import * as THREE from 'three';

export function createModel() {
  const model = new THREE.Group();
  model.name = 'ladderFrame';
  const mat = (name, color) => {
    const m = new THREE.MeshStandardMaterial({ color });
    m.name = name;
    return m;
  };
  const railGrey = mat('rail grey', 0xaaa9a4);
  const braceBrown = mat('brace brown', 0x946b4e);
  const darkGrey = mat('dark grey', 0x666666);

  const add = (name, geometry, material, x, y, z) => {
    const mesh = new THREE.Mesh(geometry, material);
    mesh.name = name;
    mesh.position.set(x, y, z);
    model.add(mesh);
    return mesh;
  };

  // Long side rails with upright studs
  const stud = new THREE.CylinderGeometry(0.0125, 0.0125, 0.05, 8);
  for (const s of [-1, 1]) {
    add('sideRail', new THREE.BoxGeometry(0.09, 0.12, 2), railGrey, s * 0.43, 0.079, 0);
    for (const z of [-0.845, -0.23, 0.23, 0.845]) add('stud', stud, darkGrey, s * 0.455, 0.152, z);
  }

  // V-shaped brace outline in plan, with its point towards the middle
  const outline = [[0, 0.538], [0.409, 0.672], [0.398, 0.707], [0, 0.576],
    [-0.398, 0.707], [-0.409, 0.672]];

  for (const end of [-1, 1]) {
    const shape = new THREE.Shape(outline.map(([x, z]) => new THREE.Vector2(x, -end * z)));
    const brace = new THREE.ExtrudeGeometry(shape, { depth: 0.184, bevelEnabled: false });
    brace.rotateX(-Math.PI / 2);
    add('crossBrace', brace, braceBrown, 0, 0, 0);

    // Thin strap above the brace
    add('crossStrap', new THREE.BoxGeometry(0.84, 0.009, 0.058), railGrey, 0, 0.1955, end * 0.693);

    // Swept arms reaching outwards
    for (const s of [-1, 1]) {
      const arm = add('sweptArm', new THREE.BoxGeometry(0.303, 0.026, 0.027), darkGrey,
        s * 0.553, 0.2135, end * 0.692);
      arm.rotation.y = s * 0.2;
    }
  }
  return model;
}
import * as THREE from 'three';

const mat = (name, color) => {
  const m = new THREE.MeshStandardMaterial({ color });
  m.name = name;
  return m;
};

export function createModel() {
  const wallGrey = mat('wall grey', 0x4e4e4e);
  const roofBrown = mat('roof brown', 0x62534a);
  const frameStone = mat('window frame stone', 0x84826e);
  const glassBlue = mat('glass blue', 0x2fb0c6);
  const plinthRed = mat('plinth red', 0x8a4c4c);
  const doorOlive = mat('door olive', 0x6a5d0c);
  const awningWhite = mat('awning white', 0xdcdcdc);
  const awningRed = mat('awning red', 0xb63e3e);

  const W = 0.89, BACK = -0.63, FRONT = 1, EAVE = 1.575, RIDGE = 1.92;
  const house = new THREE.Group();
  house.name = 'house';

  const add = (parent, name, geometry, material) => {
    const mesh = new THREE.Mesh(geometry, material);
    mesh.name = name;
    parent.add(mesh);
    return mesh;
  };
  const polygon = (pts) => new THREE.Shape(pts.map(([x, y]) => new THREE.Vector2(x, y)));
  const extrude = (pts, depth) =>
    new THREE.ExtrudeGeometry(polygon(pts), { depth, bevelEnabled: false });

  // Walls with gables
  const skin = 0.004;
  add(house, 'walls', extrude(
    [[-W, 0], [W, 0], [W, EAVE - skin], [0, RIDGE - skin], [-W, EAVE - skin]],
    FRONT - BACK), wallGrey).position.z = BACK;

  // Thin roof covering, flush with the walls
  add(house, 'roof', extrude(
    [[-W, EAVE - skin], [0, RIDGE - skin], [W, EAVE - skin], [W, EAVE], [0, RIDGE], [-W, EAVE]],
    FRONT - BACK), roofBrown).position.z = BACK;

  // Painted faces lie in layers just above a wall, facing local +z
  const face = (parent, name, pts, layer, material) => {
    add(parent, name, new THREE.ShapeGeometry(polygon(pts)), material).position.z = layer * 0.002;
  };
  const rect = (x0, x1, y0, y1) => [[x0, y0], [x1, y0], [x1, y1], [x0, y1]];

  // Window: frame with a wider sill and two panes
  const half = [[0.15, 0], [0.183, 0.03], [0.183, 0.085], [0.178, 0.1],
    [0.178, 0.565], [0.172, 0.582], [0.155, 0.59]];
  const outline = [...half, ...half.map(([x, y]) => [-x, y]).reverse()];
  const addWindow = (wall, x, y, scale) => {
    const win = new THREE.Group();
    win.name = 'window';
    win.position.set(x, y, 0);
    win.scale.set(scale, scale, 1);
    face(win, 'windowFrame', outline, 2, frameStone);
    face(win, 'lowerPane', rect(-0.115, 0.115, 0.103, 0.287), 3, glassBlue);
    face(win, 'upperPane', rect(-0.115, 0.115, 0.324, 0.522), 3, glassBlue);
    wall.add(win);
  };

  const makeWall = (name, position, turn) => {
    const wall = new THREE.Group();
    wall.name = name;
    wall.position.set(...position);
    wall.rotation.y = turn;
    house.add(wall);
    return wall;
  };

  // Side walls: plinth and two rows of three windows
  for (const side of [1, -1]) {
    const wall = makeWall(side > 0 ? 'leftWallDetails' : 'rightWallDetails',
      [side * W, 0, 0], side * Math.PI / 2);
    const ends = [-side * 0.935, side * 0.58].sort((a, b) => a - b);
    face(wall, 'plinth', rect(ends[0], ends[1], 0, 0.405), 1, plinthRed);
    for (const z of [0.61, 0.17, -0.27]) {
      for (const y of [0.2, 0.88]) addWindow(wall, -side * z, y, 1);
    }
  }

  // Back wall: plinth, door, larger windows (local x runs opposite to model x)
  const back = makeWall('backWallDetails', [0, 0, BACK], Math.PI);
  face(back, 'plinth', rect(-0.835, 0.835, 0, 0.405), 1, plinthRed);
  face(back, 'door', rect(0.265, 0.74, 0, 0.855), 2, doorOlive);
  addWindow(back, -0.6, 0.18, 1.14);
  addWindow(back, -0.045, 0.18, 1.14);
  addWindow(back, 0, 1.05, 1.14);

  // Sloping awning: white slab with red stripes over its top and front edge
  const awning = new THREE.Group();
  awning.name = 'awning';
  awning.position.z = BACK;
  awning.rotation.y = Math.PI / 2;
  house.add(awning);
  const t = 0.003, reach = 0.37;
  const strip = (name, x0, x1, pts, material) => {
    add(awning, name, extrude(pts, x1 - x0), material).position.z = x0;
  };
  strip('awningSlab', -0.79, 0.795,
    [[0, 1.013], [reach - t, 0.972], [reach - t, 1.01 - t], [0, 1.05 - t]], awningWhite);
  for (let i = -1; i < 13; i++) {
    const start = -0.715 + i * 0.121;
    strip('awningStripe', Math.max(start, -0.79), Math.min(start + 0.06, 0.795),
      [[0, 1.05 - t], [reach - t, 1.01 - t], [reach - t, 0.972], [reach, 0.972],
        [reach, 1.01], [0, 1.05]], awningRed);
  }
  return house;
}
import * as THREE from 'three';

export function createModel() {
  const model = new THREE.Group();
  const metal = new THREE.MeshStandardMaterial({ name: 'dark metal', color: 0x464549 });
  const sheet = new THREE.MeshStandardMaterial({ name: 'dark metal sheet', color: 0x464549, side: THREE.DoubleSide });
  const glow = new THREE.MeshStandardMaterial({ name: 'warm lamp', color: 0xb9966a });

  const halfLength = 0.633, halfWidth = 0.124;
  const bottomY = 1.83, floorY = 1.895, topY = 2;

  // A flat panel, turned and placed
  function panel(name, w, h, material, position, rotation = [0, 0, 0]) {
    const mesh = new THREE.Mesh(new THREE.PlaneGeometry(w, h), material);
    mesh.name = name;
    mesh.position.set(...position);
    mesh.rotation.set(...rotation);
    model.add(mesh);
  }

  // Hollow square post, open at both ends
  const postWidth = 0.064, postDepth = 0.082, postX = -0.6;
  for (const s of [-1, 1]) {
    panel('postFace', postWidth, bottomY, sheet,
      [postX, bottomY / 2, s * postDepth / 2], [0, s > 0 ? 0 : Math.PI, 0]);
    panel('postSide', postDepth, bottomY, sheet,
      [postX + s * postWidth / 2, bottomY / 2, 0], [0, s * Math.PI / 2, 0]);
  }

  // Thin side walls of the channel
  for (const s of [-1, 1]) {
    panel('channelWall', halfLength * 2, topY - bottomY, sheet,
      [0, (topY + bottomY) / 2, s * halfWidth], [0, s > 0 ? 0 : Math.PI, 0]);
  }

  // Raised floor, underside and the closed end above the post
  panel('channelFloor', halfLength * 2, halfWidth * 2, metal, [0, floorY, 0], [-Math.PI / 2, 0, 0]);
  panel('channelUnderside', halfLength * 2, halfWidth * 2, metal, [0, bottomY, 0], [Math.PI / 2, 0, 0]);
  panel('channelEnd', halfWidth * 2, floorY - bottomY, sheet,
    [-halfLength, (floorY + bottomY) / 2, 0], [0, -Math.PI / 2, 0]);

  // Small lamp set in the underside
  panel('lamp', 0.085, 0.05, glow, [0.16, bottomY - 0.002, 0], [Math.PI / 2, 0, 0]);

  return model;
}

=======

What this task involves: From the material above, set down exactly the lines between the line holding "face(win, 'windowFrame', outline, 2, frameStone);" and the line holding "for (let i = -1;", inclusive. Include nothing else.

Task response:
    face(win, 'windowFrame', outline, 2, frameStone);
    face(win, 'lowerPane', rect(-0.115, 0.115, 0.103, 0.287), 3, glassBlue);
    face(win, 'upperPane', rect(-0.115, 0.115, 0.324, 0.522), 3, glassBlue);
    wall.add(win);
  };

  const makeWall = (name, position, turn) => {
    const wall = new THREE.Group();
    wall.name = name;
    wall.position.set(...position);
    wall.rotation.y = turn;
    house.add(wall);
    return wall;
  };

  // Side walls: plinth and two rows of three windows
  for (const side of [1, -1]) {
    const wall = makeWall(side > 0 ? 'leftWallDetails' : 'rightWallDetails',
      [side * W, 0, 0], side * Math.PI / 2);
    const ends = [-side * 0.935, side * 0.58].sort((a, b) => a - b);
    face(wall, 'plinth', rect(ends[0], ends[1], 0, 0.405), 1, plinthRed);
    for (const z of [0.61, 0.17, -0.27]) {
      for (const y of [0.2, 0.88]) addWindow(wall, -side * z, y, 1);
    }
  }

  // Back wall: plinth, door, larger windows (local x runs opposite to model x)
  const back = makeWall('backWallDetails', [0, 0, BACK], Math.PI);
  face(back, 'plinth', rect(-0.835, 0.835, 0, 0.405), 1, plinthRed);
  face(back, 'door', rect(0.265, 0.74, 0, 0.855), 2, doorOlive);
  addWindow(back, -0.6, 0.18, 1.14);
  addWindow(back, -0.045, 0.18, 1.14);
  addWindow(back, 0, 1.05, 1.14);

  // Sloping awning: white slab with red stripes over its top and front edge
  const awning = new THREE.Group();
  awning.name = 'awning';
  awning.position.z = BACK;
  awning.rotation.y = Math.PI / 2;
  house.add(awning);
  const t = 0.003, reach = 0.37;
  const strip = (name, x0, x1, pts, material) => {
    add(awning, name, extrude(pts, x1 - x0), material).position.z = x0;
  };
  strip('awningSlab', -0.79, 0.795,
    [[0, 1.013], [reach - t, 0.972], [reach - t, 1.01 - t], [0, 1.05 - t]], awningWhite);
  for (let i = -1; i < 13; i++) {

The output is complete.